Commonly known as a second mortgage, a home equity loan is arguably the most direct way to tap your home for cash. You borrow a lump sum against the value of your house and immediately start repaying the interest. The interest rate is typically fixed and today’s historically low interest rates make home equity loans attractive options for many homeowners. Like cash-out refinancing, you’ll need to consider closing costs with home equity loans, which are often in the 2% to 5% range. Back to our example of a $250,000 loan, these costs would typically be between $5,000 and $12,000. Lenders often allow you to borrow up to 85% of the appraised value of a home, less what’s owed.
A slow-and-steady approach, home equity loans are paid back over long periods, usually between 15 and 20 years, though they can go as high as 30 years. To qualify, lenders usually look at the financials of a potential borrower as they would for first-time mortgages — one’s income, credit score, and debts. And most lenders want at least 15% equity to make a home equity loan.
Consider What the Cash is For
This may seem like a no-brainer, but the prospect of fast-and-easy cash can be a temptation that clouds judgment. So, you’ll probably want to ask yourself, What do I want this money for? If the answer is something like taking a luxury vacation on a Caribbean island, then you might want to rethink your priorities. Tapping into your home’s equity is a financial decision that will involve repercussions and responsibilities for years, even decades. For many borrowers, renovation loans for home improvements that increase the values of their homes can be a better investment in the long run.

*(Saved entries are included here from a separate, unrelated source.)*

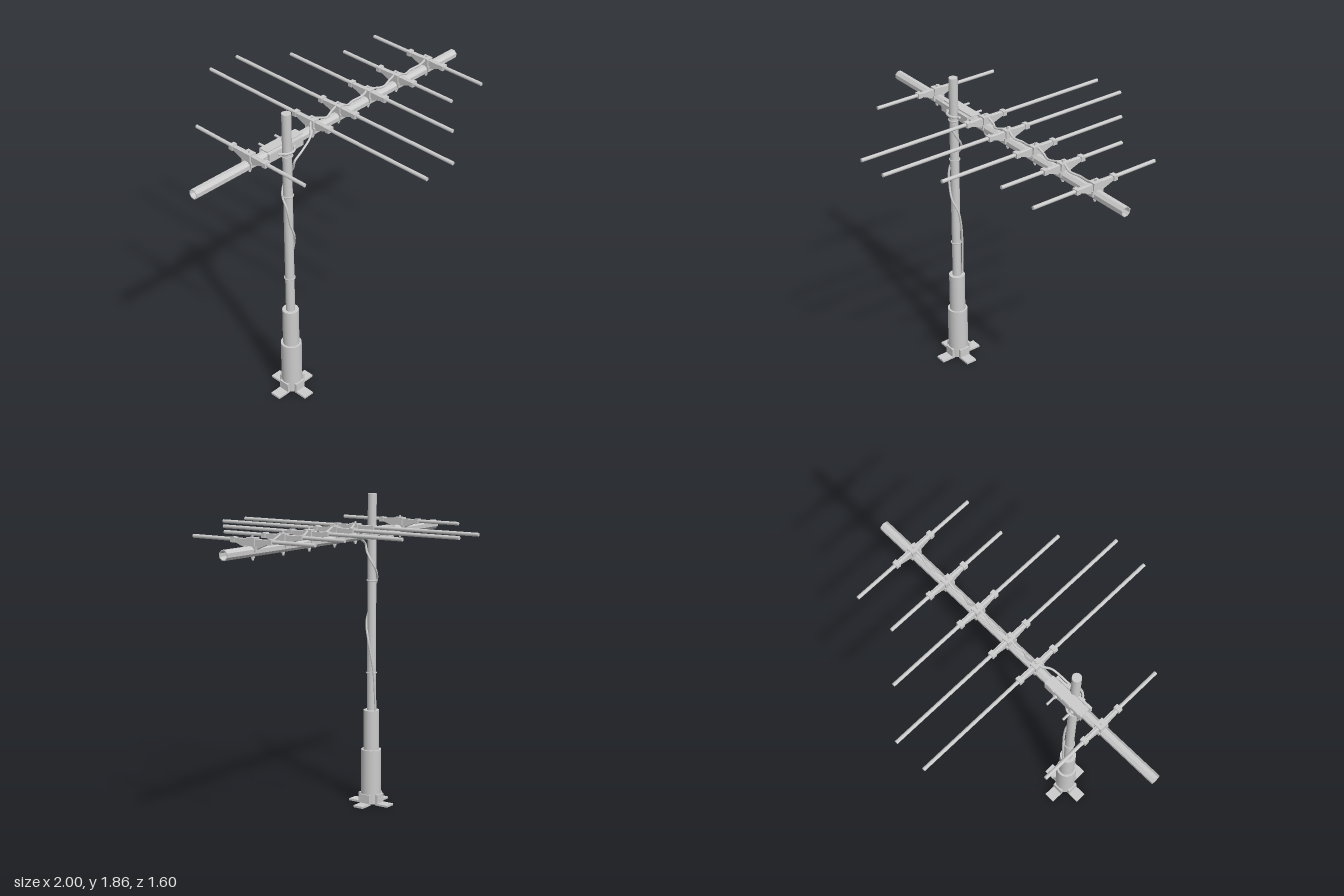
import * as THREE from 'three';

const MAST_X = -0.39, MAST_Z = 0.045, BOOM_Y = 1.633, ROD_Y = 1.687;

export function createModel() {
  const root = new THREE.Group();
  const mat = new THREE.MeshStandardMaterial({ color: 0xcccccc });
  const flat = new THREE.MeshStandardMaterial({ color: 0xcccccc, flatShading: true });

  const add = (parent, name, geo, x = 0, y = 0, z = 0, m = mat) => {
    const mesh = new THREE.Mesh(geo, m);
    mesh.name = name;
    mesh.position.set(x, y, z);
    parent.add(mesh);
    return mesh;
  };
  const group = (name, x = 0, y = 0, z = 0) => {
    const g = new THREE.Group();
    g.name = name;
    g.position.set(x, y, z);
    root.add(g);
    return g;
  };
  const box = (w, h, d) => new THREE.BoxGeometry(w, h, d);
  const rod = (r, len, sides = 12) => new THREE.CylinderGeometry(r, r, len, sides);
  const rodZ = (r, len, sides) => rod(r, len, sides).rotateX(Math.PI / 2);

  // Mast, stepped sleeves and cable ties
  const mast = group('mast', MAST_X, 0, MAST_Z);
  add(mast, 'pole', rod(0.026, 1.845, 24), 0, 0.9325);
  add(mast, 'upperSleeve', rod(0.047, 0.565, 24), 0, 0.2925);
  add(mast, 'lowerSleeve', rod(0.06, 0.33, 24), 0, 0.17);
  for (const y of [0.8, 1.35, 1.6])
    add(mast, 'cableTie', new THREE.TorusGeometry(0.029, 0.004, 6, 24).rotateX(Math.PI / 2), 0, y);

  // Four angle feet around the base
  const footShape = new THREE.Shape([
    [0.052, 0], [0.137, 0], [0.137, 0.012], [0.068, 0.012], [0.068, 0.065], [0.052, 0.065],
  ].map(p => new THREE.Vector2(...p)));
  const footGeo = new THREE.ExtrudeGeometry(footShape, { depth: 0.066, bevelEnabled: false })
    .translate(0, 0, -0.033);
  for (let i = 0; i < 4; i++)
    add(mast, 'foot', footGeo).rotation.y = i * Math.PI / 2;

  // Hollow eight-sided boom
  const octagon = r => Array.from({ length: 8 }, (_, i) => {
    const a = (i + 0.5) * Math.PI / 4;
    return new THREE.Vector2(Math.cos(a) * r, Math.sin(a) * r);
  });
  const boomShape = new THREE.Shape(octagon(0.029));
  boomShape.holes.push(new THREE.Path(octagon(0.024)));
  const boomGeo = new THREE.ExtrudeGeometry(boomShape, { depth: 2, bevelEnabled: false })
    .translate(0, 0, -1).rotateY(Math.PI / 2);
  add(root, 'boom', boomGeo, 0, BOOM_Y, 0, flat);

  // Winged holder profile in the z-y plane
  const half = [[0.028, 1.64], [0.045, 1.65], [0.108, 1.674], [0.132, 1.676], [0.132, 1.694], [0.026, 1.696]];
  const wingShape = new THREE.Shape([
    ...half, ...half.map(([z, y]) => [-z, y]).reverse(),
  ].map(p => new THREE.Vector2(...p)));
  const wingGeo = new THREE.ExtrudeGeometry(wingShape, { depth: 0.026, bevelEnabled: false })
    .translate(0, 0, -0.013).rotateY(Math.PI / 2);

  // Cross rods with their holders
  const elements = [[-0.615, 0.4], [-0.155, 0.8], [0.045, 0.8], [0.28, 0.6], [0.51, 0.4], [0.765, 0.4]];
  for (const [x, reach] of elements) {
    const g = group('element', x);
    add(g, 'crossRod', rodZ(0.0105, reach * 2), 0, ROD_Y);
    add(g, 'holderWing', wingGeo);
    add(g, 'holderBlock', box(0.044, 0.064, 0.054), 0, 1.672);
    for (const s of [-1, 1]) {
      add(g, 'endCollar', box(0.038, 0.028, 0.026), 0, 1.686, s * 0.122);
      add(g, 'saddleCheek', box(0.044, 0.03, 0.008), 0, 1.645, s * 0.031);
    }
    add(g, 'bolt', rod(0.006, 0.13, 8), 0, 1.651);
    add(g, 'nut', rod(0.011, 0.012, 6), 0, 1.602, 0, flat);
  }

  // Clamp joining boom and mast
  const clamp = group('mastClamp', MAST_X, BOOM_Y);
  add(clamp, 'backPlate', box(0.26, 0.052, 0.008), 0.01, 0, -0.034);
  add(clamp, 'topFlange', box(0.26, 0.006, 0.06), 0.01, 0.03, -0.006);
  add(clamp, 'bottomFlange', box(0.22, 0.006, 0.06), 0, -0.031, -0.006);
  for (const s of [-1, 1]) {
    add(clamp, 'frontPlate', box(0.09, 0.05, 0.014), s * 0.078, 0, 0.036);
    add(clamp, 'clampBolt', rodZ(0.007, 0.16, 8), s * 0.058, 0, -0.024);
    add(clamp, 'clampNut', rodZ(0.013, 0.01, 6), s * 0.058, 0, -0.044, flat);
  }
  const strap = new THREE.CatmullRomCurve3([
    [-0.058, 0, 0.03], [-0.045, 0, 0.055], [-0.022, 0, 0.075], [0, 0, 0.079],
    [0.022, 0, 0.075], [0.045, 0, 0.055], [0.058, 0, 0.03],
  ].map(p => new THREE.Vector3(...p)));
  add(clamp, 'uBolt', new THREE.TubeGeometry(strap, 24, 0.007, 8));

  // Cable winding up the mast, then looping over the holders
  const path = [
    [-0.385, 0.56, 0.01], [-0.37, 0.8, 0.016], [-0.358, 0.92, 0.03], [-0.356, 1.02, 0.05],
    [-0.38, 1.1, 0.076], [-0.405, 1.18, 0.074], [-0.418, 1.28, 0.064], [-0.413, 1.35, 0.026],
    [-0.38, 1.41, 0.008], [-0.358, 1.46, 0.024], [-0.359, 1.52, 0.06], [-0.365, 1.565, 0.075],
    [-0.3, 1.6, 0.068], [-0.22, 1.645, 0.05], [-0.185, 1.685, 0.015],
  ];
  const tops = elements.slice(1).map(e => e[0]);
  tops.forEach((x, i) => {
    path.push([x, 1.703, 0]);
    if (i < tops.length - 1) {
      const next = tops[i + 1], s = i % 2 ? 1 : -1;
      path.push([x + 0.06, 1.677, 0.008 * s], [(x + next) / 2, 1.671, -0.008 * s], [next - 0.05, 1.682, 0.004 * s]);
    }
  });
  const curve = new THREE.CatmullRomCurve3(path.map(p => new THREE.Vector3(...p)));
  add(root, 'cable', new THREE.TubeGeometry(curve, 260, 0.0065, 8));

  return root;
}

With each of these three options, bear in mind that they come with fees and the extra burden of higher monthly payments than you currently have. If that sounds manageable, getting cash out of your home right now can be a wonderful option. If not, you can always just let your home equity continue to build and feel secure with the knowledge that the cash will be there should you truly need it.